The role of water in the etiology of periodontal disease is poorly understood.
The objective of this study was to examine the association amongst water softness, risk for periodontitis, and smoking status.
We examined the association between use of water 'softening and conditioning systems' and the risk for periodontal disease in smokers and non-smokers, using adult participants (18+ years), from the third National Health and Nutrition Examination Survey (NHANES III) data. Zero to 33 per cent (0-33%) of sites with periodontal attachment loss > or = 3 mm was considered a healthy periodontium, and > 33% of sites with periodontal attachment loss > or = 3 mm was defined as periodontitis. Soft water users were divided into 'yes' or 'no' using the question, 'Does your home have a "softening or conditioning system?".' Smoking subjects were divided into groups as follows: current smokers (had smoked > or = 100 cigarettes in their lifetime and currently smoked), former smokers (had smoked > or = 100 cigarettes in their lifetime, not currently smoking), or never smokers (had not smoked > or = 100 cigarettes in their lifetime). Data was analyzed by univariate analyses using SPSS. The 5% level of statistical significance was adopted throughout.
Subjects that answered the question 'yes' to soft water use had a significantly higher risk of periodontitis (p < 0.05), adjusting for confounders.
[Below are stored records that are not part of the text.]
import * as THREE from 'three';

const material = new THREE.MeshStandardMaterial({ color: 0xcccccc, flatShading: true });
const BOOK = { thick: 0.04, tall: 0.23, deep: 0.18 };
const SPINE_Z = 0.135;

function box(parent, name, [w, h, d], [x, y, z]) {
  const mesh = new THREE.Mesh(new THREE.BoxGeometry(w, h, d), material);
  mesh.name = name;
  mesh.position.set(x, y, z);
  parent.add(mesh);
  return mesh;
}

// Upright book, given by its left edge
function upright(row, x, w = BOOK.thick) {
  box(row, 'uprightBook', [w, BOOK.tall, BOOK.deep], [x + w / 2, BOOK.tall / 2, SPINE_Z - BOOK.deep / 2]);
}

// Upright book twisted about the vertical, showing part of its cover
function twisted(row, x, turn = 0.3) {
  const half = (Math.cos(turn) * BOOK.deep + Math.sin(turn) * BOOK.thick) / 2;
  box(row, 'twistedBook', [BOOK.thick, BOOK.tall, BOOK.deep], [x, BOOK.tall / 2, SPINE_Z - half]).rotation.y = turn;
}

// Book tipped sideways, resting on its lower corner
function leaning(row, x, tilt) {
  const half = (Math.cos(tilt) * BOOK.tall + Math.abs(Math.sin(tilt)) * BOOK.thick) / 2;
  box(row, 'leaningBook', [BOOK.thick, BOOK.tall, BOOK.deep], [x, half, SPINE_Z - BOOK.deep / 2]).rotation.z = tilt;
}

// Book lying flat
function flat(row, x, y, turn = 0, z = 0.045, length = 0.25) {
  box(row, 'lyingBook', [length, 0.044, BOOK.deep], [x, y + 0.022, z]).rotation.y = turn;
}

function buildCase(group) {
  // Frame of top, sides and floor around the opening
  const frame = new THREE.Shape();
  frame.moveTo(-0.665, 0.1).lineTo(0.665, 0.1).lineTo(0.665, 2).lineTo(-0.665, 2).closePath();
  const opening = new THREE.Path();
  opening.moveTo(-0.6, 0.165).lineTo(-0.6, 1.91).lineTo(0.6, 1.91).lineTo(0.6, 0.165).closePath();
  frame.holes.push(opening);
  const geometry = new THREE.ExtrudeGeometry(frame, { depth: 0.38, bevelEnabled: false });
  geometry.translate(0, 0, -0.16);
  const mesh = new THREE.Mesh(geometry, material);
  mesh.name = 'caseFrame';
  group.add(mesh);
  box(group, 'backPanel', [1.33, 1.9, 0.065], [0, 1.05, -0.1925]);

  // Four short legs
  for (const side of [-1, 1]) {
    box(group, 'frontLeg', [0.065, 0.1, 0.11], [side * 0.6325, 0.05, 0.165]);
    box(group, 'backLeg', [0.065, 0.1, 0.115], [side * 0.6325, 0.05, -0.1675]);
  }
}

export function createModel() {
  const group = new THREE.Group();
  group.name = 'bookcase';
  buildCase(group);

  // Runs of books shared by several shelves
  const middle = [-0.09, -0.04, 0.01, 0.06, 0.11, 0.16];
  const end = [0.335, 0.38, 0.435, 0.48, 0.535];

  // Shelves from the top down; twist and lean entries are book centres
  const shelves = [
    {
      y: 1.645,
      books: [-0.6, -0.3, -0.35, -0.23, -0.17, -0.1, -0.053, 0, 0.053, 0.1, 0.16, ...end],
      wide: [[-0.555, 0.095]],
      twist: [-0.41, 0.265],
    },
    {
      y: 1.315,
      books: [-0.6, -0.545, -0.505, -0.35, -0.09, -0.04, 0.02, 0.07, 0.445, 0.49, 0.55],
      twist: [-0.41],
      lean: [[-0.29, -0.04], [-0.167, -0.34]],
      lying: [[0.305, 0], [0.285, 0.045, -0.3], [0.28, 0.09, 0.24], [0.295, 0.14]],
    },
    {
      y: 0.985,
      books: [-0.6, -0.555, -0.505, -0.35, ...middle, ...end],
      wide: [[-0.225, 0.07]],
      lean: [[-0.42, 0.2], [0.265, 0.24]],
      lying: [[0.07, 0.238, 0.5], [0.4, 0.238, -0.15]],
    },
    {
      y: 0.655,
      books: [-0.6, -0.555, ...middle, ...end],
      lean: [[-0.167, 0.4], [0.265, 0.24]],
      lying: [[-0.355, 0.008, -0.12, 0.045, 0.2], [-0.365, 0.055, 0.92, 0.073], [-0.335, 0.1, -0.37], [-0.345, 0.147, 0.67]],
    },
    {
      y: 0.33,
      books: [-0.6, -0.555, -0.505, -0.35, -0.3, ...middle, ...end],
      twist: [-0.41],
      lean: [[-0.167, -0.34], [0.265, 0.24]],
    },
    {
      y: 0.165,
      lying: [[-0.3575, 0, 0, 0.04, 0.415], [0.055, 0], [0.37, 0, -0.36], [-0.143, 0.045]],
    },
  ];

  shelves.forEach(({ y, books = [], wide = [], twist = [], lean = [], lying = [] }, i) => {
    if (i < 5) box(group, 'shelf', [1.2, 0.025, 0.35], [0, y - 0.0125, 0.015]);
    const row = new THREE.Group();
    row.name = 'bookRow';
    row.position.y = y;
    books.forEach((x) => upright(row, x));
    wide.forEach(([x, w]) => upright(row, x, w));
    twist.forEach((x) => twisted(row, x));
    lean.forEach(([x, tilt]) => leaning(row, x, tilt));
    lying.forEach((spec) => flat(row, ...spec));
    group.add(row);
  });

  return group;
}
When mineral intake from foods was added to the model, the significance of periodontitis risk remained the same for the non-smoking, soft water-using subjects, whereas for the smoking, soft water-using subjects the risk for periodontitis increased significantly (p < 0.05) in most cases.
Thus, use of water 'softening and conditioning systems' significantly increased the risk for periodontitis, and smoking increased this risk.